The new work had its origins in a music and movement “period piece” without words called “The Accordion” set in Vienna in the ’20s. As it developed, Power started considering using music with lyrics in a full length project.
“I never got past Leonard Cohen when I considered that,” says Power. “His storytelling ability, his imagery, his beautiful text and his music all seemed to fit my story of the writer who has lost his voice. There are about 30 of Cohen’s songs in the show, sometimes we use three minutes, other times only 30 seconds.”
Working with cast member Charles, who arranged the music throughout, the pair set about finding the right songs to carry forward the storyline.
It proved challenging as some of the classic Cohen material just didn’t fit and they knew there would be people turning up expecting to hear certain songs in the mix. A balance between the paramount importance of the show and the audience’s desires was finally struck.
“I have been a fan of his for a decade or longer and I still found myself discovering so much material that I didn’t know previously.

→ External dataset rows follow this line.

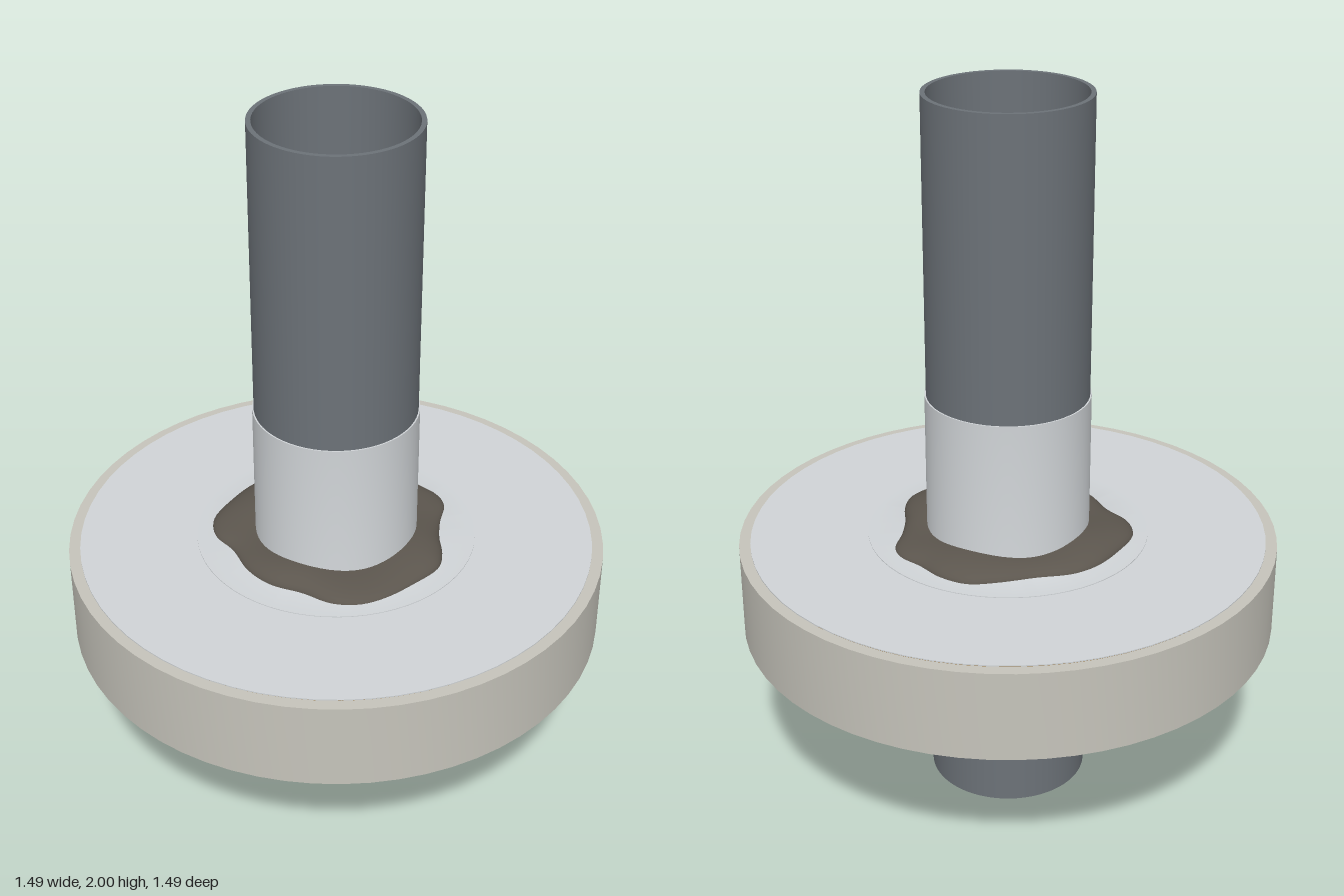
import * as THREE from 'three';
import { toCreasedNormals } from 'three/addons/utils/BufferGeometryUtils.js';

const SEGMENTS = 64;
const material = (color) => new THREE.MeshStandardMaterial({ color });

// Revolve a closed [radius, height] section; list it outer bottom, outer top, inner top, inner bottom
function revolve(name, section, mat) {
  const points = [...section, section[0]].map(([r, y]) => new THREE.Vector2(r, y));
  const geometry = toCreasedNormals(new THREE.LatheGeometry(points, SEGMENTS), 0.6);
  const mesh = new THREE.Mesh(geometry, mat);
  mesh.name = name;
  return mesh;
}

const ring = (name, inner, outer, y0, y1, mat) =>
  revolve(name, [[outer, y0], [outer, y1], [inner, y1], [inner, y0]], mat);

// Irregular bead: rounded section from a wavy outline up to the collar
function sealantGeometry() {
  const outline = new THREE.CatmullRomCurve3([
    [-0.08, -0.308], [0.02, -0.296], [0.13, -0.288], [0.205, -0.27], [0.262, -0.212],
    [0.296, -0.136], [0.332, -0.07], [0.332, -0.016], [0.292, 0.056], [0.264, 0.124],
    [0.244, 0.2], [0.212, 0.256], [0.12, 0.304], [0.024, 0.338], [-0.048, 0.342],
    [-0.116, 0.314], [-0.176, 0.248], [-0.248, 0.184], [-0.288, 0.104], [-0.302, 0.004],
    [-0.33, -0.076], [-0.314, -0.156], [-0.236, -0.234], [-0.156, -0.288],
  ].map(([x, z]) => new THREE.Vector3(x, 0, z)), true);
  const around = 128, rows = 10, inner = 0.222, base = 0.76;
  const positions = [], indices = [];
  for (let j = 0; j <= rows; j++) {
    const a = (j / rows) * Math.PI / 2;
    for (let i = 0; i < around; i++) {
      const p = outline.getPoint(i / around);
      const theta = Math.atan2(p.z, p.x);
      const r = THREE.MathUtils.lerp(inner, Math.hypot(p.x, p.z), Math.cos(a));
      const height = 0.034 - 0.006 * Math.cos(4 * theta);
      positions.push(r * Math.cos(theta), base + height * Math.sin(a), r * Math.sin(theta));
      if (j < rows) {
        const k = j * around + i, n = j * around + (i + 1) % around;
        indices.push(k, k + around, n, n, k + around, n + around);
      }
    }
  }
  const geometry = new THREE.BufferGeometry();
  geometry.setAttribute('position', new THREE.Float32BufferAttribute(positions, 3));
  geometry.setIndex(indices);
  geometry.computeVertexNormals();
  return geometry;
}

export function createModel() {
  const model = new THREE.Group();
  model.name = 'sealedPipePenetration';
  const membraneMat = material(0xd0d4d7);

  // Hollow pipe running through the slab
  model.add(ring('pipe', 0.209, 0.222, 0, 2, material(0x6c7278)));

  // Round slab with a clearance hole
  model.add(ring('slab', 0.244, 0.747, 0.505, 0.757, material(0xc6c4bb)));

  // Adhesive coat and membrane sheet on the slab
  model.add(ring('adhesive', 0.223, 0.714, 0.756, 0.759, material(0xa08050)));
  model.add(ring('membrane', 0.223, 0.716, 0.759, 0.762, membraneMat));

  // Collar wrapped around the pipe, flared into a thin flange
  model.add(revolve('collar', [
    [0.39, 0.761], [0.39, 0.764], [0.24, 0.764], [0.232, 0.768], [0.228, 0.775],
    [0.226, 0.79], [0.226, 1.177], [0.221, 1.177], [0.221, 0.761],
  ], membraneMat));

  // Sealant bead at the foot of the collar
  const sealant = new THREE.Mesh(sealantGeometry(), material(0x5c564e));
  sealant.name = 'sealantBead';
  model.add(sealant);

  return model;
}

“I also read all of his books and a lot of his poetry to come up with how to tell the story using entirely his own words and none of my own,” says Power.
So unlike Abba’s Mamma Mia!, Chelsea Hotel is not a jukebox musical where songs that suit the script are inserted into parts of the narrative.
If “I’m Your Man” turns up, it is for the purpose of character development. There are also aspects of silent films in the show, which is a music, dance and theatre hybrid that is “really different.”
Power has arranged everything from the actors’ voices to their instrumental skills to be “all action based interpretation.”
And as to whether Powers’ turn in the recent Vancouver Playhouse production of La Cage Aux Folles influenced any of the dance in Chelsea Hotel, she says no. Yet it’s a good bet some of the feather boa action that found its way into the work might have roots in Jean Poiret’s campy romp.
Next up for the playwright is a tour to Alberta singing and dancing in the Alberta tour of the Toronto play Ubuntu.
Chelsea Hotel: The Words and Music of Leonard Cohen
Where: Firehall Arts Centre, 280 E. Cordova St.
When: Wednesday-March 3, at 8 p.m.; Weekend matinees at 2 p.m., Wednesday matinees at 1 p.m.
Tickets: $31 at firehallartscentre.ca or 604-689-0926